1). Defendant denied service and no signature or name appears
in the box designating the name and title of the individual
served. (Docket Entry # 19, p. 1). The DUSM checked the box
specifying that he or she was “unable to locate the
individual, company, corporation etc., named above (See
remarks below).” (Docket Entry # 19, p. 1). In the
“Remarks” section, the DUSM explained that he or
she spoke with “Rabuffo of KForce and she said Daniel
Muse no longer works there.” (Docket Entry # 19, p. 1).
motion to dismiss for improper service of process under
Fed.R.Civ.P. 12 (b) (5) challenges the ‘mode of
delivery.'” Connolly v. Shaw's
Supermarkets, Inc., 335 F.Supp.3d 9, 14 (D. Mass. 2018)
(internal citation omitted). “Rule 12 (b) (5) empowers
courts to dismiss a complaint for insufficient service of
process.” Evans v. Staples, Inc., 375
F.Supp.3d 117, 120 (D. Mass. 2019); Fed.R.Civ.P. 12 (b) (5).
“When a defendant challenges the sufficiency of process
under Rule 12 (b) (5), the plaintiff has ‘the burden of
proving proper service.'” Evans v. Staples,
Inc., 375 F.Supp.3d at 120 (quoting Lopez v.
Municipality of Dorado, 979 F.2d 885, 887 (1st Cir.
1992)). In adjudicating a Rule 12 (b) (5) motion to dismiss
for insufficiency of service, a court may “look beyond
the pleadings and may consider affidavits and other documents
to determine whether process was properly served”
including the two declarations (Docket Entry ## 12, 13) filed
by defendant. Cutler Assocs., Inc. v. Palace Constr.,
LLC, 132 F.Supp.3d 191, 194 (D. Mass. 2015).
“[A]ny factual ambiguities are to be resolved squarely
in the plaintiff's favor.” Id.
argues that service is insufficient because: (1) Rabuffo, the
person served on November 19, 2018, was not authorized to
receive service on behalf of defendant; and (2) the November
19, 2018 receipt provides insufficient details to demonstrate

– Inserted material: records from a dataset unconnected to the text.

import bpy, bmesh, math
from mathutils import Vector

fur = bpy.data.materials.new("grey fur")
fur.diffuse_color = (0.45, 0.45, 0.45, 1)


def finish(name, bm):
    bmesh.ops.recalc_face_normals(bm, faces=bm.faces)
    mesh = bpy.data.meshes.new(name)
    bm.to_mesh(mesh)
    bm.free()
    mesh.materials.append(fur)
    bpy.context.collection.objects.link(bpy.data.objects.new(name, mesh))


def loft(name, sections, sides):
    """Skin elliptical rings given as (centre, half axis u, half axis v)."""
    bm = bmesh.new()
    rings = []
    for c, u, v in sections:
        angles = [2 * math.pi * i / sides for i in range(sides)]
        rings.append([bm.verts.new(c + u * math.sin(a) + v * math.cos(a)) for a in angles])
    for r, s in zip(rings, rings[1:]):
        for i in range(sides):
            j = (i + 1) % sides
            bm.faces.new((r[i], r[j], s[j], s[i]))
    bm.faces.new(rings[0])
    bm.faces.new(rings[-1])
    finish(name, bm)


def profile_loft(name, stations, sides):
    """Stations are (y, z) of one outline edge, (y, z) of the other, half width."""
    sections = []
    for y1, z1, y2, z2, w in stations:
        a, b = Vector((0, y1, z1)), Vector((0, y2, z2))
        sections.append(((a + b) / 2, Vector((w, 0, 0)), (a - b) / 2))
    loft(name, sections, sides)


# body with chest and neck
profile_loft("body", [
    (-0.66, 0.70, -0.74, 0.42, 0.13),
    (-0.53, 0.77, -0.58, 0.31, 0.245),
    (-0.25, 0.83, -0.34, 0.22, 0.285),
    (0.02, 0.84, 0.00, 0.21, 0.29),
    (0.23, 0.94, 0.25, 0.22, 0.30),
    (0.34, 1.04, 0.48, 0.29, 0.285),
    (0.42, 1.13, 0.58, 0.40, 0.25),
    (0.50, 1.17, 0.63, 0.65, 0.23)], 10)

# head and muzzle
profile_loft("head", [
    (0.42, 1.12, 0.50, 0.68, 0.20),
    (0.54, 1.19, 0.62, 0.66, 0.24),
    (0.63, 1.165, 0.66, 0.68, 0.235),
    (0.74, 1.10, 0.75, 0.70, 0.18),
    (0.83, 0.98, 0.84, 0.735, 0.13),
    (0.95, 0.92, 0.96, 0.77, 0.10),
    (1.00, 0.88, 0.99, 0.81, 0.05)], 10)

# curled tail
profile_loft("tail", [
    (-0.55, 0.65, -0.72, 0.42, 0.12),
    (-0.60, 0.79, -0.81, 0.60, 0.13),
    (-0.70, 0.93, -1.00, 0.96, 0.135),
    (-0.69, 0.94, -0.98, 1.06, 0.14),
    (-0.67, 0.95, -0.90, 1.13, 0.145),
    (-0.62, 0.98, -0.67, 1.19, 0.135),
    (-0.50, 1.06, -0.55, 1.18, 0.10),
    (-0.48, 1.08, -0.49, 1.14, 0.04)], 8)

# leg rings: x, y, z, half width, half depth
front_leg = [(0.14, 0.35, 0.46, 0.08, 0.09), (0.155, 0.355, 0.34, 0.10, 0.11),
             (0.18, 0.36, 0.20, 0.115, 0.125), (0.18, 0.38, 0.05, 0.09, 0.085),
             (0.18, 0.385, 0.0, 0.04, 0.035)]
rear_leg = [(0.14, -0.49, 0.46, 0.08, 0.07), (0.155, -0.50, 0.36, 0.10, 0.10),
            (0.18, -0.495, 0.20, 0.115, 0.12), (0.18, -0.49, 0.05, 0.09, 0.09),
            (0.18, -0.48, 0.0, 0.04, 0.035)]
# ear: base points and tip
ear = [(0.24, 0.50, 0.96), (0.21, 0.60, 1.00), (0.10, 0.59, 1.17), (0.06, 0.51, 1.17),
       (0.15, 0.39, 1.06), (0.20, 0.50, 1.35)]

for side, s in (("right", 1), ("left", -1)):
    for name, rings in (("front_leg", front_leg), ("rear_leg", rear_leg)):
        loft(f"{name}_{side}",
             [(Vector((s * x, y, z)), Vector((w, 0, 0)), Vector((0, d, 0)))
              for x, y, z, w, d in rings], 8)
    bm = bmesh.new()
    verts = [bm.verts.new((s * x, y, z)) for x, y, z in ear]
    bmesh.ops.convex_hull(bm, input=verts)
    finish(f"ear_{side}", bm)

that defendant received proper service of process as it was
not signed and did not detail the manner of service. (Docket
Entry ## 9, 22). Furthermore, defendant emphasizes that

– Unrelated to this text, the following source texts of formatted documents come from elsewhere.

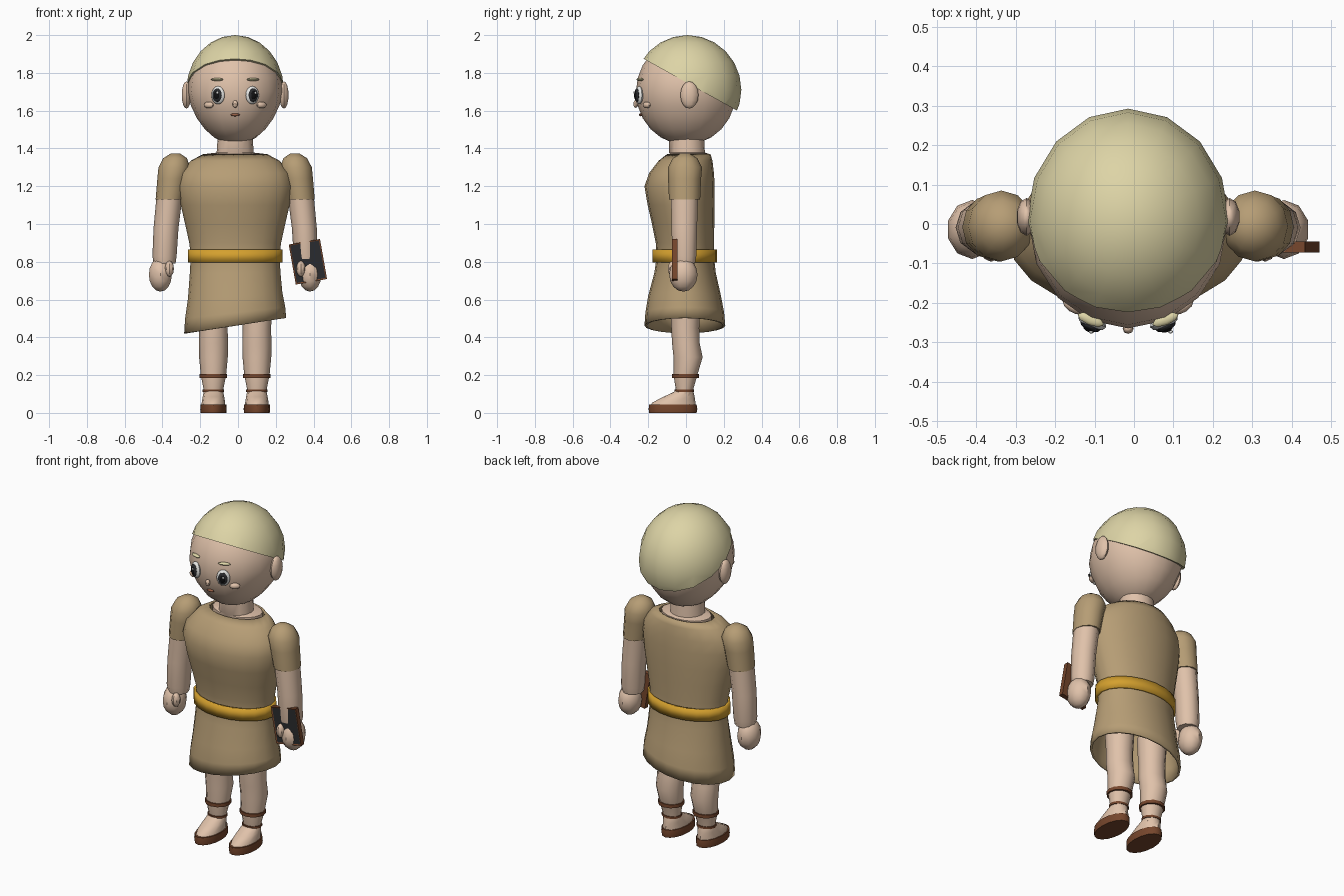
import bpy, bmesh, math
from mathutils import Matrix, Vector

if "Cube" in bpy.data.objects:
    bpy.data.objects.remove(bpy.data.objects["Cube"])

CX = -0.015  # body centre line


def material(name, r, g, b):
    m = bpy.data.materials.new(name)
    lin = [c / 12.92 if c <= 0.04045 else ((c + 0.055) / 1.055) ** 2.4
           for c in (r / 255, g / 255, b / 255)]
    m.diffuse_color = (*lin, 1)
    m.use_nodes = True
    m.node_tree.nodes["Principled BSDF"].inputs["Base Color"].default_value = m.diffuse_color
    return m


SKIN = material("skin", 224, 194, 170)
CLOTH = material("tan_cloth", 182, 157, 117)
HAIR = material("blond_hair", 221, 212, 166)
GOLD = material("gold_belt", 212, 160, 46)
LEATHER = material("brown_leather", 118, 70, 44)
SLATE = material("dark_slate", 42, 43, 46)
WHITE = material("eye_white", 235, 235, 232)
BLACK = material("pupil_black", 16, 16, 18)
LIPS = material("lip_brown", 150, 95, 70)


def finish(bm, name, mats, angle=40):
    mesh = bpy.data.meshes.new(name)
    bm.to_mesh(mesh)
    bm.free()
    for m in mats:
        mesh.materials.append(m)
    for p in mesh.polygons:
        p.use_smooth = True
    mesh.set_sharp_from_angle(angle=math.radians(angle))
    ob = bpy.data.objects.new(name, mesh)
    bpy.context.collection.objects.link(ob)
    return ob


def loft(name, rings, mat, n=12, caps=True, slant=None):
    """Skin ellipses (cx, z, rx, y_front, y_back) listed from bottom to top."""
    bm = bmesh.new()
    rows = []
    for cx, z, rx, y0, y1 in rings:
        row = []
        for i in range(n):
            a = 2 * math.pi * i / n
            x = rx * math.cos(a)
            dz = slant(x, z) if slant else 0
            row.append(bm.verts.new((cx + x, (y0 + y1) / 2 + (y1 - y0) / 2 * math.sin(a), z + dz)))
        rows.append(row)
    for lo, hi in zip(rows, rows[1:]):
        for i in range(n):
            j = (i + 1) % n
            bm.faces.new((lo[i], lo[j], hi[j], hi[i]))
    if caps:
        bm.faces.new(rows[0][::-1])
        bm.faces.new(rows[-1])
    return finish(bm, name, [mat])


def ball_mesh(center, size, turn=0, seg=12, rows=8):
    bm = bmesh.new()
    mat = Matrix.Translation(center) @ Matrix.Rotation(turn, 4, 'Z') @ Matrix.Diagonal((*size, 1))
    bmesh.ops.create_uvsphere(bm, u_segments=seg, v_segments=rows, radius=1, matrix=mat)
    return bm


def ball(name, center, size, mat, turn=0, seg=12, rows=8):
    return finish(ball_mesh(center, size, turn, seg, rows), name, [mat])


def solidify(ob, t):
    m = ob.modifiers.new("thickness", 'SOLIDIFY')
    m.thickness = t
    m.offset = -1


# Head with a slightly narrower chin
bm = ball_mesh((CX, 0, 1.70), (0.252, 0.265, 0.28), 0, 16, 12)
for v in bm.verts:
    if v.co.z < 1.7:
        v.co.x = CX + (v.co.x - CX) * (1 - 0.14 * (1.7 - v.co.z) / 0.28)
finish(bm, "head", [SKIN])

# Hair cap, cut along the sloping hairline
bm = ball_mesh((CX, 0.008, 1.71), (0.258, 0.285, 0.29), 0, 16, 12)
bmesh.ops.bisect_plane(bm, geom=bm.verts[:] + bm.edges[:] + bm.faces[:],
                       plane_co=(0, -0.225, 1.875), plane_no=(0, 0.275, 0.495), clear_inner=True)
bmesh.ops.holes_fill(bm, edges=[e for e in bm.edges if e.is_boundary], sides=0)
finish(bm, "hair", [HAIR])

# Face
ball("nose", (CX, -0.266, 1.635), (0.014, 0.013, 0.02), SKIN, 0, 8, 6)
ball("mouth", (CX, -0.240, 1.578), (0.025, 0.009, 0.008), LIPS, 0, 8, 6)
for s, side in ((-1, "left"), (1, "right")):
    d = 0.091
    turn = s * math.radians(22)
    out = Vector((math.sin(turn), -math.cos(turn), 0))
    eye = Vector((CX + s * d, -0.248, 1.682))
    ball(side + "_eye", eye, (0.038, 0.018, 0.048), WHITE, turn)
    ball(side + "_iris", eye + out * 0.013, (0.027, 0.011, 0.036), SLATE, turn)
    ball(side + "_pupil", eye + out * 0.020, (0.016, 0.008, 0.022), BLACK, turn)
    ball(side + "_eye_glint", eye + out * 0.028 + Vector((0.007, 0, 0.013)),
         (0.006, 0.004, 0.007), WHITE, turn, 8, 6)
    ball(side + "_eyebrow", (CX + s * 0.095, -0.243, 1.765), (0.036, 0.014, 0.008), HAIR, turn, 8, 6)
    ball(side + "_cheek", (CX + s * 0.14, -0.208, 1.63), (0.03, 0.016, 0.017), SKIN, s * 0.6, 10, 6)
    ball(side + "_ear", (CX + s * 0.258, 0.018, 1.683), (0.026, 0.048, 0.072), SKIN, 0, 10, 8)

# Neck, flaring into the neckline
loft("neck", [(CX, 1.34, 0.15, -0.085, 0.12), (CX, 1.372, 0.15, -0.085, 0.12),
              (CX, 1.378, 0.098, -0.09, 0.1), (CX, 1.47, 0.092, -0.088, 0.095)], SKIN, 16)

# Tunic with a slanted open hem
tunic = loft("tunic", [(CX, z, rx, y0, y1) for z, rx, y0, y1 in (
    (0.462, 0.27, -0.22, 0.208), (0.53, 0.265, -0.215, 0.202), (0.62, 0.25, -0.2, 0.185),
    (0.74, 0.24, -0.168, 0.158), (0.83, 0.235, -0.155, 0.148), (0.90, 0.243, -0.16, 0.148),
    (1.0, 0.265, -0.18, 0.15), (1.1, 0.288, -0.203, 0.152), (1.2, 0.304, -0.22, 0.152),
    (1.27, 0.289, -0.195, 0.148), (1.335, 0.235, -0.145, 0.14), (1.37, 0.17, -0.1, 0.13))],
    CLOTH, 20, False, lambda x, z: 0.15 * x * max(0, (0.74 - z) / 0.278))
solidify(tunic, 0.012)

# Belt
belt = loft("belt", [(CX, 0.795, 0.25, -0.178, 0.164), (CX, 0.865, 0.25, -0.178, 0.164)], GOLD, 20, False)
solidify(belt, 0.015)

# Arms and legs
for s, side in ((-1, "left"), (1, "right")):
    def at(o):
        return CX + s * o

    loft(side + "_sleeve", [(at(o), z, rx, y0, y1) for o, z, rx, y0, y1 in (
        (0.348, 1.13, 0.073, -0.09, 0.075), (0.332, 1.24, 0.08, -0.095, 0.08),
        (0.322, 1.3, 0.084, -0.095, 0.085), (0.318, 1.348, 0.063, -0.07, 0.06),
        (0.316, 1.373, 0.025, -0.03, 0.02))], CLOTH, 12)
    loft(side + "_arm", [(at(o), z, rx, y0, y1) for o, z, rx, y0, y1 in (
        (0.374, 0.79, 0.058, -0.068, 0.05), (0.374, 0.83, 0.064, -0.076, 0.058),
        (0.366, 0.98, 0.066, -0.08, 0.062), (0.346, 1.16, 0.069, -0.083, 0.068))], SKIN, 10)
    ball(side + "_hand", (at(0.396), -0.014, 0.732), (0.064, 0.075, 0.09), SKIN, 0, 10, 8)
    ball(side + "_thumb", (at(0.348), -0.07, 0.763), (0.024, 0.026, 0.042), SKIN, 0, 8, 6)

    lx = at(0.115)
    loft(side + "_leg", [(lx, z, rx, y0, y1) for z, rx, y0, y1 in (
        (0.09, 0.05, -0.05, 0.035), (0.13, 0.053, -0.055, 0.04), (0.2, 0.067, -0.066, 0.06),
        (0.295, 0.076, -0.066, 0.088), (0.37, 0.077, -0.074, 0.072), (0.45, 0.075, -0.078, 0.07),
        (0.62, 0.085, -0.085, 0.08))], SKIN)
    loft(side + "_foot", [(lx, z, rx, y0, y1) for z, rx, y0, y1 in (
        (0.035, 0.063, -0.19, 0.052), (0.055, 0.062, -0.178, 0.05), (0.085, 0.057, -0.12, 0.046),
        (0.11, 0.052, -0.066, 0.04), (0.125, 0.045, -0.05, 0.035))], SKIN)
    loft(side + "_sandal_sole", [(lx, z, rx, y0, y1) for z, rx, y0, y1 in (
        (0, 0.068, -0.195, 0.056), (0.02, 0.07, -0.198, 0.06),
        (0.045, 0.068, -0.195, 0.056))], LEATHER, 16)
    loft(side + "_calf_strap", [(lx, z, 0.073, -0.073, 0.068) for z in (0.185, 0.205)], LEATHER)
    loft(side + "_ankle_strap", [(lx, z, 0.057, -0.06, 0.043) for z in (0.11, 0.123)], LEATHER)

# Writing tablet: leather frame with an inset dark face
bm = bmesh.new()
bmesh.ops.create_cube(bm, size=1, matrix=Matrix.Translation((0.37, -0.059, 0.80))
                      @ Matrix.Rotation(-0.175, 4, 'Y') @ Matrix.Diagonal((0.168, 0.028, 0.215, 1)))
bm.normal_update()
front = [f for f in bm.faces if f.normal.y < -0.9]
bmesh.ops.inset_region(bm, faces=front, thickness=0.01, depth=-0.003)
for f in front:
    f.material_index = 1
finish(bm, "writing_tablet", [LEATHER, SLATE], 20)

plaintiff, in his opposition (Docket Entry # 17), concedes
that service of process on November 19, 2018 was improper.
Plaintiff maintains he elected to use the USMS to serve
defendant and the USMS “fail[ed] to serve the right
person” or an authorized agent and additionally
“failed to Process Receipt and Return.” (Docket
Entry # 17) (emphasis ...